But Paul has already said that we have died and our life is hid with Christ in God. How do we reconcile having already died yet being commanded to kill our old nature? I think this is an expression of our two-step sanctification. We are called saints by God’s declaration (Sanctification. I) when we are born again. We are commanded to be sanctified, a work we are to complete (Sanctification. II) in the practice of the Christian life. The Corinthians were called “saints”, but Paul spells out huge problems that they must work out.

“…nor drunkards, nor revilers, nor robbers will inherit the Kingdom of God. And such were some of you. But you were washed, you were sanctified, you were justified in the name of the Lord Jesus Christ and in the Spirit of our God.” (ICor.6:10–11)

I have thought that Paul would have us chip away at the old nature, giving it less and less room and the new nature more and more space, but never trying to eradicate it. Paul is not saying that.

“The verb nekrosate, meaning literally ‘to make dead’ is very strong. It suggests that we are not simply to suppress or control evil acts and attitudes. We are to wipe them out, completely exterminate the old way of life. ‘Slay utterly’ expresses its force. The form of the verb, ‘aorist imperative’, makes clear that the action is to be undertaken decisively, with a sense of urgency. Both the meaning of the verb and the force of the tense suggest a vigorous, painful act of personal determination.” (The Expositor’s Bible Commentary. F. Gaebelein, Edit. Colossians by C. Vaughan. Vol. 11, p.221)

But Paul would say of himself “Not that I have already obtained this or am already perfect, but I press on to make it my own, because Christ Jesus has made me His own.” (Phil.3:12).

That is the negative side. While we are putting off  the sinful nature, we are also putting on Christ.
“Christ says ‘Give me All. I don’t want so much of your time, and so much of your money and so much of your work. I want You. I have not come to torment your natural self, but to kill it…. I will give you a new self instead. In fact, I will give you Myself; My own will shall become yours.’”
(The Quotable Lewis. C.S. Lewis. W.Martindale, Jerry Root, edits. Tyndale,’69; p.571)

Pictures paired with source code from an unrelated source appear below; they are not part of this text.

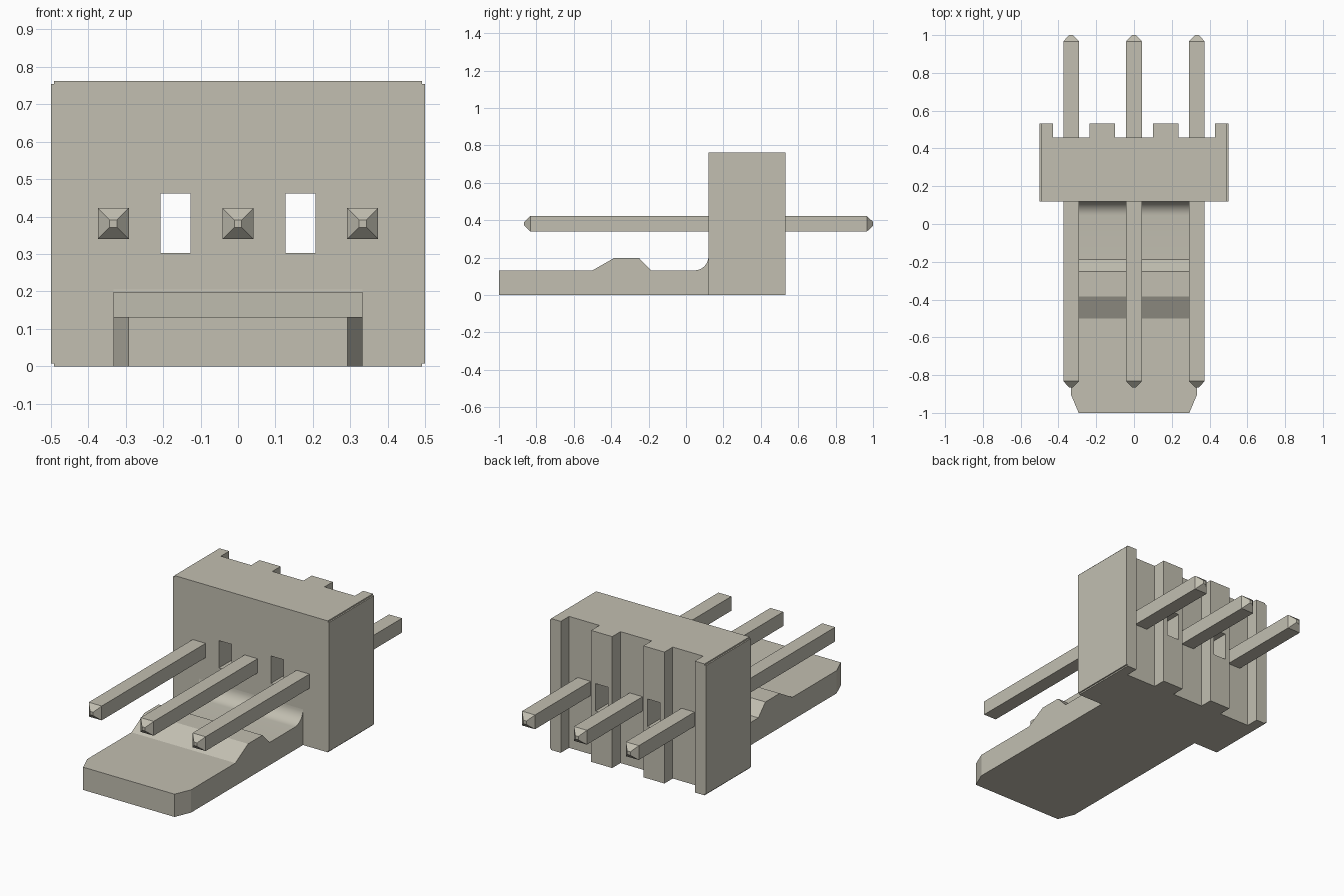
import bpy, bmesh, math
from mathutils import Vector

if "Cube" in bpy.data.objects:
    bpy.data.objects.remove(bpy.data.objects["Cube"], do_unlink=True)

plastic = bpy.data.materials.new("warm_grey_plastic")
plastic.use_nodes = True
COLOUR = (0.54, 0.52, 0.44, 1)
plastic.diffuse_color = COLOUR
plastic.node_tree.nodes["Principled BSDF"].inputs["Base Color"].default_value = COLOUR


def finish(bm, name):
    bmesh.ops.recalc_face_normals(bm, faces=bm.faces)
    mesh = bpy.data.meshes.new(name)
    bm.to_mesh(mesh)
    bm.free()
    mesh.materials.append(plastic)
    obj = bpy.data.objects.new(name, mesh)
    bpy.context.collection.objects.link(obj)
    return obj


def prism(points, offset):
    """Extrude a closed outline along an offset."""
    bm = bmesh.new()
    face = bm.faces.new([bm.verts.new(p) for p in points])
    new = bmesh.ops.extrude_face_region(bm, geom=[face], use_keep_orig=True)
    verts = [v for v in new["geom"] if isinstance(v, bmesh.types.BMVert)]
    bmesh.ops.translate(bm, verts=verts, vec=offset)
    return bm


# Housing: plan outline with three full-height grooves in the back
FRONT, GROOVE, BACK, HEIGHT = 0.12, 0.457, 0.533, 0.762
half = [(0.1, GROOVE), (0.1, BACK), (0.235, BACK), (0.235, GROOVE),
        (0.43, GROOVE), (0.43, BACK), (0.5, BACK), (0.5, FRONT)]
plan = half + [(-x, y) for x, y in reversed(half)]
bm = prism([(x, y, 0) for x, y in plan], (0, 0, HEIGHT))
corners = [e for e in bm.edges
           if all(abs(abs(v.co.x) - 0.5) < 1e-4 for v in e.verts)
           and abs(e.verts[0].co.y - e.verts[1].co.y) > 0.1]
bmesh.ops.bevel(bm, geom=corners, offset=0.008, segments=2, affect='EDGES')
housing = finish(bm, "housing")

# Two rectangular slots through the housing
for side in (-1, 1):
    outline = [(side * x, 0, z) for x, z in
               ((0.127, 0.302), (0.207, 0.302), (0.207, 0.461), (0.127, 0.461))]
    cutter = finish(prism(outline, (0, 0.8, 0)), "slot_cutter")
    cutter.hide_render = True
    cutter.hide_viewport = True
    cut = housing.modifiers.new("slot", 'BOOLEAN')
    cut.operation = 'DIFFERENCE'
    cut.solver = 'EXACT'
    cut.object = cutter

# Locking tongue: side profile with a ramp bump and a fillet at the housing
WIDTH, TOP, RADIUS = 0.333, 0.132, 0.075
profile = [(FRONT, 0), (-1, 0), (-1, TOP), (-0.5, TOP), (-0.383, 0.199),
           (-0.252, 0.199), (-0.187, TOP)]
STEPS = 10
for i in range(STEPS + 1):
    a = math.pi / 2 * i / STEPS
    profile.append((FRONT - RADIUS + RADIUS * math.sin(a),
                    TOP + RADIUS - RADIUS * math.cos(a)))
bm = prism([(-WIDTH, y, z) for y, z in profile], (2 * WIDTH, 0, 0))
# Clipped front corners
for side in (-1, 1):
    cut = bmesh.ops.bisect_plane(
        bm, geom=bm.verts[:] + bm.edges[:] + bm.faces[:],
        plane_co=(side * WIDTH, -0.905, 0),
        plane_no=Vector((side * 0.095, -0.04, 0)).normalized(), clear_outer=True)
    rim = [e for e in cut["geom_cut"] if isinstance(e, bmesh.types.BMEdge)]
    bmesh.ops.holes_fill(bm, edges=rim)
tongue = finish(bm, "locking_tongue")
bpy.context.view_layer.objects.active = tongue
tongue.select_set(True)
bpy.ops.object.shade_smooth_by_angle(angle=math.radians(20))

# Square pins with blunt pyramid tips
PIN, TIP, PIN_Z = 0.0415, 0.01, 0.381
sections = [(-0.865, TIP), (-0.832, PIN), (0.967, PIN), (1.0, TIP)]
for name, x in (("right_pin", -0.333), ("middle_pin", 0), ("left_pin", 0.333)):
    bm = bmesh.new()
    rings = [[bm.verts.new((x + sx * r, y, PIN_Z + sz * r))
              for sx, sz in ((-1, -1), (1, -1), (1, 1), (-1, 1))]
             for y, r in sections]
    for a, b in zip(rings, rings[1:]):
        for i in range(4):
            j = (i + 1) % 4
            bm.faces.new((a[i], a[j], b[j], b[i]))
    bm.faces.new(rings[0])
    bm.faces.new(rings[-1])
    finish(bm, name)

Will you tell God that you don’t want to let sin die out of you ….not just yet?
Or will you tell God that you want to be united with Christ in His death and in His victory over your old nature? Now.